I’m telling you now, Keldon Johnson is going to be special. He’s still pretty raw on offense but even with that, he can be a defensive-minded role player in the NBA for a long time if he puts his mind to it. And that’s the worst-case scenario.
Of the Spurs 2019 draft selections, Johnson was the only one that we got to see play real NBA minutes. Samanic and Quinndary Weatherspoon had their moments but neither played anything more than garbage time minutes. Johnson was finally getting to establish a spot in the rotation when the season was suspended. We didn’t get to see much of what he could do for the Spurs but what we did see was enough to raise eyebrows.
The Spurs really struggled on the defensive end this year, Johnson is in a prime position to help with that. Defense is a must for any young player seeking to crack Pop’s rotation and Johnson proved this year that he has the defensive chops to do that.
Studying players like Jimmy Butler and Kawhi Leonard will go a long way towards helping Johnson improve on that end of the floor but it’s going to take real game reps to get him where he needs to be. In that regard, the season suspension and uncertain nature of the Summer League could set Johnson’s development back more so than Samanic’s.
The 29th pick that the Spurs received from the Toronto Raptors in the Kawhi Leonard trade was largely an afterthought at the time but we could look back on that deal in a year or two and look at it as the most valuable asset. Johnson has the physical tools he needs to be successful, tying it together with his basketball IQ is the next step. If he can do that he’s in a great position for a breakout year next season.

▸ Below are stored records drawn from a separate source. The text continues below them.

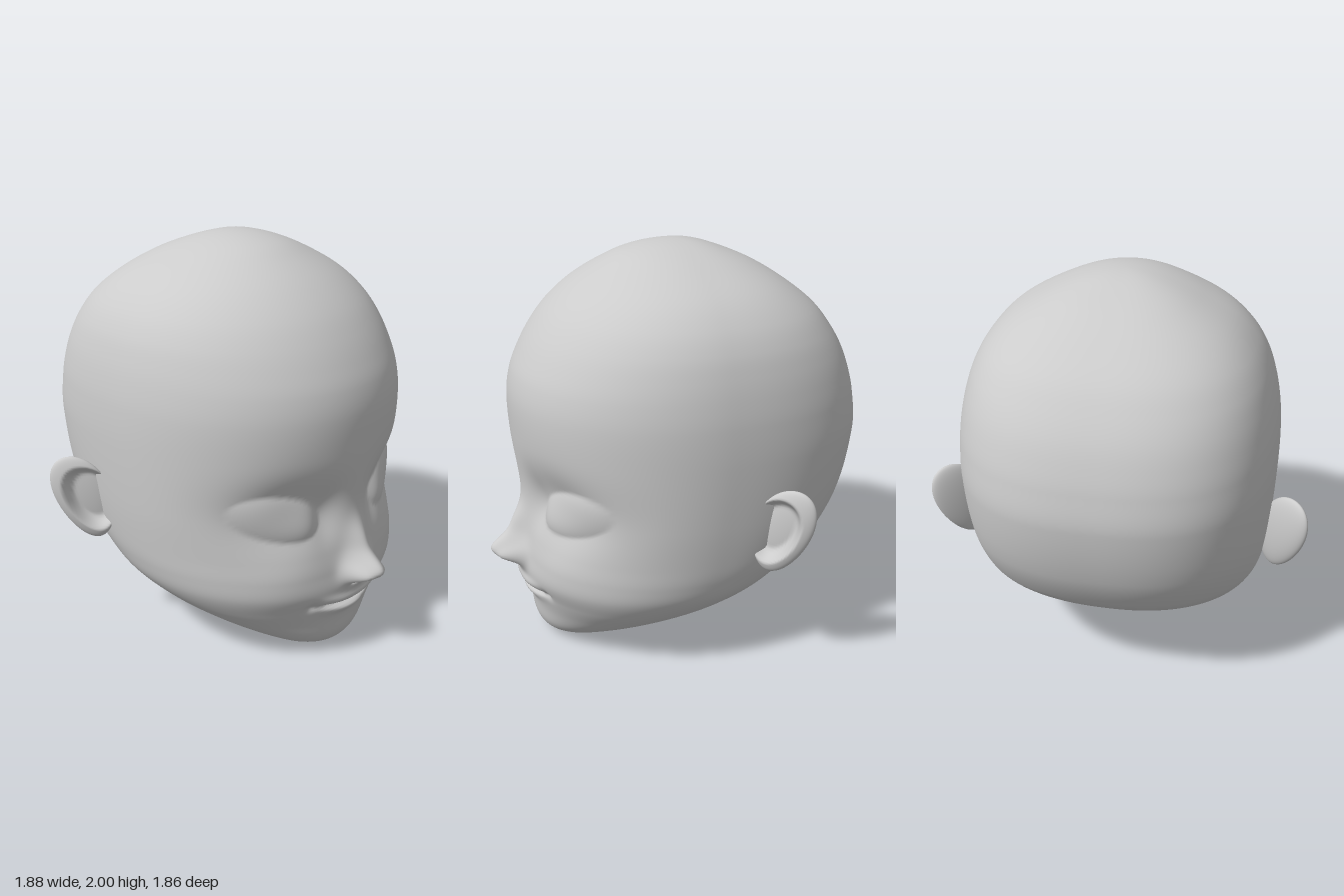
import * as THREE from 'three';
import { mergeVertices } from 'three/addons/utils/BufferGeometryUtils.js';

const material = new THREE.MeshStandardMaterial({ color: 0xcccccc });

// Skull sections: height, half width, front z, back z, z of the widest point
const SECTIONS = [
  [0, 0, 0.57, 0.57, 0.57],
  [0.02, 0.14, 0.65, 0.375, 0.53],
  [0.05, 0.23, 0.69, 0.19, 0.48],
  [0.1, 0.33, 0.715, 0, 0.4],
  [0.2, 0.49, 0.73, -0.25, 0.25],
  [0.3, 0.61, 0.755, -0.42, 0.15],
  [0.4, 0.69, 0.785, -0.55, 0.07],
  [0.5, 0.725, 0.775, -0.67, 0.03],
  [0.6, 0.742, 0.765, -0.765, 0],
  [0.8, 0.76, 0.768, -0.87, -0.02],
  [1.1, 0.77, 0.787, -0.93, -0.05],
  [1.28, 0.764, 0.79, -0.912, -0.05],
  [1.4, 0.748, 0.768, -0.88, -0.05],
  [1.5, 0.725, 0.725, -0.84, -0.05],
  [1.6, 0.69, 0.667, -0.78, -0.05],
  [1.7, 0.63, 0.59, -0.7, -0.05],
  [1.8, 0.53, 0.48, -0.575, -0.05],
  [1.9, 0.36, 0.325, -0.41, -0.05],
  [1.96, 0.22, 0.2, -0.26, -0.05],
  [2, 0, -0.05, -0.05, -0.05],
];

// Heights become angles, so both poles close round
const angle = (y) => Math.acos(THREE.MathUtils.clamp(1 - y, -1, 1));
const KEYS = SECTIONS.map((s) => angle(s[0]));

// Smooth (Hermite) interpolation of one column of the table
function sample(t, col) {
  const last = KEYS.length - 1;
  let i = 0;
  while (i < last - 1 && t > KEYS[i + 1]) i++;
  const value = (k) => SECTIONS[k][col];
  const slope = (k) => {
    const a = Math.max(k - 1, 0), b = Math.min(k + 1, last);
    return (value(b) - value(a)) / (KEYS[b] - KEYS[a]);
  };
  const h = KEYS[i + 1] - KEYS[i];
  const s = (t - KEYS[i]) / h, s2 = s * s, s3 = s2 * s;
  return value(i) * (2 * s3 - 3 * s2 + 1) + slope(i) * h * (s3 - 2 * s2 + s)
    + value(i + 1) * (3 * s2 - 2 * s3) + slope(i + 1) * h * (s3 - s2);
}

// Forward offset of the face at (x, y)
function faceRelief(x, y) {
  const ax = Math.sqrt(x * x + 0.0003);
  const bump = (cx, cy, sx, sy) => Math.exp(-(((ax - cx) / sx) ** 2) - ((y - cy) / sy) ** 2);
  const line = (offset, width) => Math.exp(-((offset / width) ** 2));

  // eye sockets with closed, slightly slanted lids
  let d = -0.08 * bump(0.36, 0.83, 0.23, 0.16) - 0.03 * bump(0.17, 0.78, 0.07, 0.13);
  const ex = ax - 0.385, ey = y - 0.81 - 0.22 * ex;
  d += 0.05 * Math.max(0, 1 - (ex / 0.2) ** 2 - (ey / 0.115) ** 2);

  // cheeks
  d += 0.02 * bump(0.4, 0.52, 0.18, 0.14);

  // nose: tip, bridge, wings, nostrils
  d += 0.147 * bump(0, 0.5, 0.075, 0.075) + 0.06 * bump(0, 0.62, 0.06, 0.1);
  d += 0.06 * bump(0.075, 0.475, 0.04, 0.045) - 0.06 * bump(0.05, 0.432, 0.022, 0.018);

  // mouth: upper lip, crease, lower lip, corners
  const my = y - 0.29 - 0.03 * (x / 0.24) ** 2;
  const span = Math.exp(-((x / 0.21) ** 4));
  d += 0.025 * line(my - 0.04, 0.03) * span - 0.04 * line(my, 0.014) * span;
  d += 0.022 * line(my + 0.035, 0.025) * line(x, 0.13);
  d -= 0.012 * bump(0.25, 0.325, 0.03, 0.03);
  return d;
}

function headGeometry() {
  const rings = 240, segs = 200, pos = [], index = [];
  for (let i = 0; i <= rings; i++) {
    const t = (i / rings) * Math.PI, y = 1 - Math.cos(t);
    const [w, front, back, mid] = [1, 2, 3, 4].map((col) => sample(t, col));
    const backPower = 2.2 + 0.4 * THREE.MathUtils.smoothstep(y, 0.2, 0.9);
    for (let j = 0; j < segs; j++) {
      // vertices crowd towards the face
      const u = (j / segs) * Math.PI * 2, a = u - 0.65 * Math.sin(u);
      const s = Math.sin(a), c = Math.cos(a);
      const n = c > 0 ? 2.05 : backPower;
      const r = (Math.abs(s) ** n + Math.abs(c) ** n) ** (-1 / n);
      const x = w * s * r;
      let z = mid + (c > 0 ? front - mid : mid - back) * c * r;
      if (c > 0) z += faceRelief(x, y) * THREE.MathUtils.smoothstep(z, 0.1, 0.4);
      pos.push(x, y, z);
      if (i < rings) {
        const k = (j + 1) % segs, p = i * segs + j, q = i * segs + k;
        index.push(p, q, q + segs, p, q + segs, p + segs);
      }
    }
  }
  let geo = new THREE.BufferGeometry();
  geo.setAttribute('position', new THREE.Float32BufferAttribute(pos, 3));
  geo.setIndex(index);
  geo = mergeVertices(geo, 1e-6);
  geo.computeVertexNormals();
  return geo;
}

// Flattened egg with a hollow front, side is +1 (left) or -1 (right)
function earGeometry(side) {
  let geo = new THREE.SphereGeometry(1, 64, 48);
  geo.deleteAttribute('uv');
  geo.deleteAttribute('normal');
  geo = mergeVertices(geo, 1e-5);
  const p = geo.attributes.position;
  for (let i = 0; i < p.count; i++) {
    const a = p.getX(i) * side, b = p.getY(i), c = p.getZ(i);
    const out = 0.03 + 0.14 * a * (1 + 0.15 * b) + 0.055 * b;
    let depth = 0.045 * c;
    if (c > 0) {
      const hollow = Math.max(0, 1 - (((a + 0.25) / 0.9) ** 2 + (b / 0.8) ** 2));
      depth -= 0.07 * THREE.MathUtils.smoothstep(hollow, 0, 0.6);
    }
    p.setXYZ(i, out * side, 0.215 * b, depth);
  }
  geo.computeVertexNormals();
  return geo;
}

export function createModel() {
  const model = new THREE.Group();
  model.name = 'head';

  const skull = new THREE.Mesh(headGeometry(), material);
  skull.name = 'skullAndFace';
  model.add(skull);

  // ears flare outward and back
  for (const side of [1, -1]) {
    const ear = new THREE.Mesh(earGeometry(side), material);
    ear.name = side > 0 ? 'leftEar' : 'rightEar';
    ear.position.set(0.8 * side, 0.775, -0.25);
    ear.rotation.y = 0.76 * side;
    model.add(ear);
  }
  return model;
}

Next: The franchise point guard
It feels weird to include Dejounte Murray in here, he’s been the Spurs starting point guard for a while, has made an All-Defensive Team, and has already established himself as one of the more versatile point guards in the NBA. But it still feels like we’re just now seeing the player he can become.
After he cooked the Oklahoma City Thunder earlier this year to give the Spurs their first win of the Rodeo Road Trip he spoke to Sean Elliott and pointed out how he’s only been playing point guard in the NBA for about a year. He’ll be the first to admit that he’s far from a finished product.
While the season suspension and potential lack of organized basketball might other young Spurs back, it should be less of an issue for Murray. He spent much of last summer recovering from an ACL injury, working on his jump shot, and getting ready for his return to the NBA. We saw the fruits of his labors this year when he started knocking down nearly 38 percent of his long-range attempts.https://videos.nba.com/nba/pbp/media/2020/01/02/0021900514/327/ac3121e7-19b2-45db-3c0c-5b2b9bab1c92_1280x720.mp4
He built out a nice mid-range game as well, connecting on 47 percent of his attempts between 10 feet from the basket and the 3-point line. All of those long hours locked in the gym had paid off as we saw Murray grow into one of the Spurs more consistent scoring threats.
If DeMar DeRozan does leave the Spurs this summer it might set the team back in the win column but the team, and certainly Murray, will be better for it. He’s shown that he can set up his teammates well but still can improve as a floor general. The additional reps he would get as the Spurs lead ball-handler in the wake of DeRozan’s departure could be just the catalyst he needs for that part of his game to take off.
Any one of these three players could take a leap next year. One thing is for sure, with young and talented players like these on the roster the future sure is bright for the San Antonio Spurs.